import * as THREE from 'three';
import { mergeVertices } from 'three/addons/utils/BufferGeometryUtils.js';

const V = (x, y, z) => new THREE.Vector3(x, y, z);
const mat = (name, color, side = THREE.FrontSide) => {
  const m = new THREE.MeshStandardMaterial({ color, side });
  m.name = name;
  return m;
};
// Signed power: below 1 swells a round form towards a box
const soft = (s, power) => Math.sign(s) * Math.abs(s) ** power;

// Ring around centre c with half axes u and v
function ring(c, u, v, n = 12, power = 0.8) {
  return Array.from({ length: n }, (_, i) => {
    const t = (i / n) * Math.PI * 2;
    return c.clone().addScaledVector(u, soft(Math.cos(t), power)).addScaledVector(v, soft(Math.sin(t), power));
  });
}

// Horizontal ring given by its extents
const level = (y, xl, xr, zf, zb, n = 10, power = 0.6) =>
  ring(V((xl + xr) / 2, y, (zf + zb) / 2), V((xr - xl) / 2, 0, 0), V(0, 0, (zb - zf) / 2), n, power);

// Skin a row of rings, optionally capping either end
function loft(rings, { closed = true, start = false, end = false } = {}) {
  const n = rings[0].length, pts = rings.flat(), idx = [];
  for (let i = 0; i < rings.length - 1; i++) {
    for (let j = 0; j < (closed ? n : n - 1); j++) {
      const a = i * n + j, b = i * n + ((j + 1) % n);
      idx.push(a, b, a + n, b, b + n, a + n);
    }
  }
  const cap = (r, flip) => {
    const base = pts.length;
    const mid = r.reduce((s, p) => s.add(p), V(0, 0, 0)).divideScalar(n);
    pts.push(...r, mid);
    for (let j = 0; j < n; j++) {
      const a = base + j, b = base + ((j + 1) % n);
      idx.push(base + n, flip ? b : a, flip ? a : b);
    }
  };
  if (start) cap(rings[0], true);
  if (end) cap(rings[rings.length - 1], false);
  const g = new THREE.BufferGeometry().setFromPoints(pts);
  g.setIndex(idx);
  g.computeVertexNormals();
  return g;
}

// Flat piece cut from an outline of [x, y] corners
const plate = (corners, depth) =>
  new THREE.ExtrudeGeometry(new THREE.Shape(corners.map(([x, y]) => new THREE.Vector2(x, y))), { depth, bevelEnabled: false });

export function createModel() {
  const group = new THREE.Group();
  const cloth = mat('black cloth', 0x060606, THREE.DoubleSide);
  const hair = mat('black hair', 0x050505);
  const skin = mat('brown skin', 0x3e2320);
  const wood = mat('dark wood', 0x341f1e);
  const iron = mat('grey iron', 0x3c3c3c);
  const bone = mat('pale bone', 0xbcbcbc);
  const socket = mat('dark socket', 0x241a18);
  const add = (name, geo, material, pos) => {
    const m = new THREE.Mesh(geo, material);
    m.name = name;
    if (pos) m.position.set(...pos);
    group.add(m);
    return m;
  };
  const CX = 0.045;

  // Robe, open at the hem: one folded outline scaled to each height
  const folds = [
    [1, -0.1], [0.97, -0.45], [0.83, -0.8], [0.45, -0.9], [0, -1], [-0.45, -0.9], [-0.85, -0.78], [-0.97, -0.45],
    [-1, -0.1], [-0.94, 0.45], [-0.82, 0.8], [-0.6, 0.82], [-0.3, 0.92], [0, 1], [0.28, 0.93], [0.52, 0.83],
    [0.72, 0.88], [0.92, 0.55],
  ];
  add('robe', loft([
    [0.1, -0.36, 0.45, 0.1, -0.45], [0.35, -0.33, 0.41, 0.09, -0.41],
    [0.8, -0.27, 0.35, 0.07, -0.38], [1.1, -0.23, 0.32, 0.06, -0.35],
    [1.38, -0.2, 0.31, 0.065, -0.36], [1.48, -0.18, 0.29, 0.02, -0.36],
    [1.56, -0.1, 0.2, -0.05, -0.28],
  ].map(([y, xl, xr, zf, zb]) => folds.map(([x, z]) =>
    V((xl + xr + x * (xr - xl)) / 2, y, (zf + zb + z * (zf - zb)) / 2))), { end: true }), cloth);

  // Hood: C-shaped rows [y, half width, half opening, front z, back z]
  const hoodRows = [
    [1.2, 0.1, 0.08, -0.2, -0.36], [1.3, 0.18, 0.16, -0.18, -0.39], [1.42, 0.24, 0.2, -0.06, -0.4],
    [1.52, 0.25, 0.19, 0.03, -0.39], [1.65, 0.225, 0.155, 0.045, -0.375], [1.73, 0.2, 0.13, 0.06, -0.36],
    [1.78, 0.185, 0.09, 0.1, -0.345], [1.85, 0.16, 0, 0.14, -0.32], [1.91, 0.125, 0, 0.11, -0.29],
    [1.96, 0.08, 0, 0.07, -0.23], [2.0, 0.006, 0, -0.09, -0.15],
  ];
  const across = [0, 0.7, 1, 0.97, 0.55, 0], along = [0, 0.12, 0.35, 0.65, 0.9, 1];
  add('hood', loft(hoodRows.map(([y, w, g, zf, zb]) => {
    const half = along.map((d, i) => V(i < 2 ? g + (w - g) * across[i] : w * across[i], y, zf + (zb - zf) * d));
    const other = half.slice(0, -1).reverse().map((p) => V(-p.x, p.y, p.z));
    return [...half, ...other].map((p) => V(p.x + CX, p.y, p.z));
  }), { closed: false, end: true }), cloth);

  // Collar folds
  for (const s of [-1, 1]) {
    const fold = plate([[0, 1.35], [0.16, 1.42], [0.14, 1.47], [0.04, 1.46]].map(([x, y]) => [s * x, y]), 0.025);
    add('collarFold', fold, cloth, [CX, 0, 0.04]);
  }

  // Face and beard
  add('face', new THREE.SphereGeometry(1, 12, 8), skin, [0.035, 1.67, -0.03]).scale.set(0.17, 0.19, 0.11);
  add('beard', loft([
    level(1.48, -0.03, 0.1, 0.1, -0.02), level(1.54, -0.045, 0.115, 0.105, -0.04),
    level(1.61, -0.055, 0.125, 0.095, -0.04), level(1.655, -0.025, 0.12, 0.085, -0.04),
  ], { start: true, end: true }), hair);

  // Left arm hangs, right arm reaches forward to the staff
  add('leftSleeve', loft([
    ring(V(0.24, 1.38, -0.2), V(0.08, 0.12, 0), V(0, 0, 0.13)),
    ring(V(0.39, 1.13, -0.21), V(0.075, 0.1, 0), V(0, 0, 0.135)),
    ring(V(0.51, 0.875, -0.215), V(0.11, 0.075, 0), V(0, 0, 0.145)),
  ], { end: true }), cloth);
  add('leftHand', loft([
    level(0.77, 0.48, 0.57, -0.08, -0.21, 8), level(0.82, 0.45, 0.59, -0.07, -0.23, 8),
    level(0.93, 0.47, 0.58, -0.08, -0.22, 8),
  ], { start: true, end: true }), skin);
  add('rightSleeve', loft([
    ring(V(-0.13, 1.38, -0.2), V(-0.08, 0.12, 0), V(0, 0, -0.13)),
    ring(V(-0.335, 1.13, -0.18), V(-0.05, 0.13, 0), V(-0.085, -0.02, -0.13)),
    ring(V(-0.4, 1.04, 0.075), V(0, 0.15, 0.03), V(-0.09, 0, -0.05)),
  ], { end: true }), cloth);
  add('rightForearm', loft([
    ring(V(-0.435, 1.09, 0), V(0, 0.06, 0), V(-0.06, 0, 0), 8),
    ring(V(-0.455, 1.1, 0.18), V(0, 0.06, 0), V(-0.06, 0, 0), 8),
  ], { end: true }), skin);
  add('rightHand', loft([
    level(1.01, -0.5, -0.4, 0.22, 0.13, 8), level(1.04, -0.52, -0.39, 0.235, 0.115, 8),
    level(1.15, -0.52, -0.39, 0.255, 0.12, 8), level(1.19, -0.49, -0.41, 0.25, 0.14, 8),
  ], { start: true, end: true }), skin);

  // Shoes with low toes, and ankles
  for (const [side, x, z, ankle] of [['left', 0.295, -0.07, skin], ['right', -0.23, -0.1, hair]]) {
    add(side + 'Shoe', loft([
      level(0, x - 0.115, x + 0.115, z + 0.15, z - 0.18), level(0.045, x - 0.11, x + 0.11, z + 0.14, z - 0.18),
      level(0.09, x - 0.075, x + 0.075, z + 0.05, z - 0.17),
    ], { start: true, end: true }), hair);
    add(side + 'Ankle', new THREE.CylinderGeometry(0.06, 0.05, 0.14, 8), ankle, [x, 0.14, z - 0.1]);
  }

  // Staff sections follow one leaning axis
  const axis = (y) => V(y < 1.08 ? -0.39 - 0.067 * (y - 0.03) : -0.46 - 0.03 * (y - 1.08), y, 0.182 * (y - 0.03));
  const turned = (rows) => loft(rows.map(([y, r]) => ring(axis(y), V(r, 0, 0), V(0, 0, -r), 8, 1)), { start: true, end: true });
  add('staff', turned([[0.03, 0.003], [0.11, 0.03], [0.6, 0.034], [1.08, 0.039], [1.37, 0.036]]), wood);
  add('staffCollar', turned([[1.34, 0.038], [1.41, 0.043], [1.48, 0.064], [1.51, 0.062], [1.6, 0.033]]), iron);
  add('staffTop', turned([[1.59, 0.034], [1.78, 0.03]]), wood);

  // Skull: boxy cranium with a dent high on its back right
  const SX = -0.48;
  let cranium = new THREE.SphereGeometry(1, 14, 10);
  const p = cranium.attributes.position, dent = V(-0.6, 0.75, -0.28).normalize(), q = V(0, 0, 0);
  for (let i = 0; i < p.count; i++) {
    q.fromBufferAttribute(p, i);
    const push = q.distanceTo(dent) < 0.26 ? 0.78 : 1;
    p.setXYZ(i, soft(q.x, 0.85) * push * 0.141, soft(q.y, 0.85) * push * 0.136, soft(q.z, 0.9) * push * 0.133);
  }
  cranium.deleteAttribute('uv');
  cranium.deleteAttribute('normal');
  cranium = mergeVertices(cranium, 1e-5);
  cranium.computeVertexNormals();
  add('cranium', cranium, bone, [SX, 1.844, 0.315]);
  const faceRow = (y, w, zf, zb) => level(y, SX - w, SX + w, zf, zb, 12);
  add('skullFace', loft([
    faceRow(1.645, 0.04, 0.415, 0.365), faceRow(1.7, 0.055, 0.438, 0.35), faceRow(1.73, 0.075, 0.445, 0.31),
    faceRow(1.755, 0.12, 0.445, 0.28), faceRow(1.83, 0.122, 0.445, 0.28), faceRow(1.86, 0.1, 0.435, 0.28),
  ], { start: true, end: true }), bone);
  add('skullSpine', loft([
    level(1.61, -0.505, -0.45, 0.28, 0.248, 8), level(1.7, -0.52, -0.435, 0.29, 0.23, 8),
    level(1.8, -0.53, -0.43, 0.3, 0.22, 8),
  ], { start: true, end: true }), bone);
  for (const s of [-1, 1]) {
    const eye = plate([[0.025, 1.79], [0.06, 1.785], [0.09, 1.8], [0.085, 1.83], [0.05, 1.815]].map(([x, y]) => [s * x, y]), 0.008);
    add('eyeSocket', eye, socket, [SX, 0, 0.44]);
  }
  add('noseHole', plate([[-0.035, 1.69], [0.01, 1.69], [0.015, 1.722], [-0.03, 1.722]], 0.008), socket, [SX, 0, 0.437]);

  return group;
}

◆ ◆ ◆

◆ Task to carry out
Given the records above, return exactly the lines starting at the line containing "const half = along.map((d, i)" and ending at the line containing "x, y]), 0.025);", including both.

◆ Solution for this exercise
    const half = along.map((d, i) => V(i < 2 ? g + (w - g) * across[i] : w * across[i], y, zf + (zb - zf) * d));
    const other = half.slice(0, -1).reverse().map((p) => V(-p.x, p.y, p.z));
    return [...half, ...other].map((p) => V(p.x + CX, p.y, p.z));
  }), { closed: false, end: true }), cloth);

  // Collar folds
  for (const s of [-1, 1]) {
    const fold = plate([[0, 1.35], [0.16, 1.42], [0.14, 1.47], [0.04, 1.46]].map(([x, y]) => [s * x, y]), 0.025);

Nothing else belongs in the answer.